-- Opening Marker --

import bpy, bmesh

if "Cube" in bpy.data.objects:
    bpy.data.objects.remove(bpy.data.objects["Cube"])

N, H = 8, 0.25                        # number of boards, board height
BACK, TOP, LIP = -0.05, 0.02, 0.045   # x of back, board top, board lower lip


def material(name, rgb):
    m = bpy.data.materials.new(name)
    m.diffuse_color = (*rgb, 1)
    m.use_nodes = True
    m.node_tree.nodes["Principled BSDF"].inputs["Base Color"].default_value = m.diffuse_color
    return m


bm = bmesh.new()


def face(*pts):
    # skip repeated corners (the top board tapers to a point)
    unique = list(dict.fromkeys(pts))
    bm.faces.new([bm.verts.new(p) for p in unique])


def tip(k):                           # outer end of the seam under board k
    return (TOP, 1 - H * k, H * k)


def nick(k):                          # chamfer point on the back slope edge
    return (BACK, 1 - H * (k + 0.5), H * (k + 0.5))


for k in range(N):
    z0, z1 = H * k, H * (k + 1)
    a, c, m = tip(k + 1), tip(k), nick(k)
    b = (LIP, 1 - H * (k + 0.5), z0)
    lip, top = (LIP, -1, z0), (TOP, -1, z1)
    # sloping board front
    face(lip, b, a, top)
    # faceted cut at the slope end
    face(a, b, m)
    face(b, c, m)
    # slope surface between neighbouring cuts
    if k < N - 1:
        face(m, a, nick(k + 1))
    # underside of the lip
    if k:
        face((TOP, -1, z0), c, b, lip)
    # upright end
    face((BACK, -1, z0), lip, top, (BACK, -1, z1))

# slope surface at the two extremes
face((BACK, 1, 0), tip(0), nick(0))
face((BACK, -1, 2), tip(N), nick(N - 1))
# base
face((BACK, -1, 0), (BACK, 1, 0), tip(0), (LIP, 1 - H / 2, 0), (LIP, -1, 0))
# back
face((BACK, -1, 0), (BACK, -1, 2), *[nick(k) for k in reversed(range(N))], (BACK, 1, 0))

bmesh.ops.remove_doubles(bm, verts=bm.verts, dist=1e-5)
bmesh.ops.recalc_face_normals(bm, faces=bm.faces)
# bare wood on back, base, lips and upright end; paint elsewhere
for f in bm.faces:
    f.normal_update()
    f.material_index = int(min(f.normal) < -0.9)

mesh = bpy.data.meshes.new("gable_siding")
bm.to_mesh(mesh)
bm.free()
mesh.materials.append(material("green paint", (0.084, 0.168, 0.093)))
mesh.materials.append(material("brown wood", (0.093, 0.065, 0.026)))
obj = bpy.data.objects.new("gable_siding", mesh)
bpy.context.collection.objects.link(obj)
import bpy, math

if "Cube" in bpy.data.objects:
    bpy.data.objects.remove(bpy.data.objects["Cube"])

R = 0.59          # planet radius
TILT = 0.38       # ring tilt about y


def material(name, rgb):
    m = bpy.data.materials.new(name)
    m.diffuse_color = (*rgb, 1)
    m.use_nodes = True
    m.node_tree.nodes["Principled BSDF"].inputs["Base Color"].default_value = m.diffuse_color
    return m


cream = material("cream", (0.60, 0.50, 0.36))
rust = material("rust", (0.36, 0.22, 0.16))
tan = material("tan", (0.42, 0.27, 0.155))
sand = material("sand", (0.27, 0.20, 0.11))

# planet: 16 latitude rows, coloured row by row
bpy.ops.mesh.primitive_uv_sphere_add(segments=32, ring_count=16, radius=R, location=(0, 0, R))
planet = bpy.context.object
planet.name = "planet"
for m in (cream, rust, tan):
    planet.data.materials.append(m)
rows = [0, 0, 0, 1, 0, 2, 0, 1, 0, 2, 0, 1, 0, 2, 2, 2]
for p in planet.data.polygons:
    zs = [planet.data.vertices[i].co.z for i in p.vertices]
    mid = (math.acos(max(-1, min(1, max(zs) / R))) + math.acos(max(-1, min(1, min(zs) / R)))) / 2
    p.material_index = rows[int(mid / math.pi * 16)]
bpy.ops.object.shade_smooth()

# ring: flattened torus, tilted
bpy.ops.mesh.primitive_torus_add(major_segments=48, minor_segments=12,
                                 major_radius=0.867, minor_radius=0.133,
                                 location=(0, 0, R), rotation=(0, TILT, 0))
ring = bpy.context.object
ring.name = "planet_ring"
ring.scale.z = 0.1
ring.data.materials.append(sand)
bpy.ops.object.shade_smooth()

-- Closing Marker --

• _INSTRUCTIONS FOR THE TASK_: Every line above with the word "materials" belongs in the answer, copied as written.

• _RESULT OF THIS EXERCISE_:
    m = bpy.data.materials.new(name)
mesh.materials.append(material("green paint", (0.084, 0.168, 0.093)))
mesh.materials.append(material("brown wood", (0.093, 0.065, 0.026)))
    m = bpy.data.materials.new(name)
    planet.data.materials.append(m)
ring.data.materials.append(sand)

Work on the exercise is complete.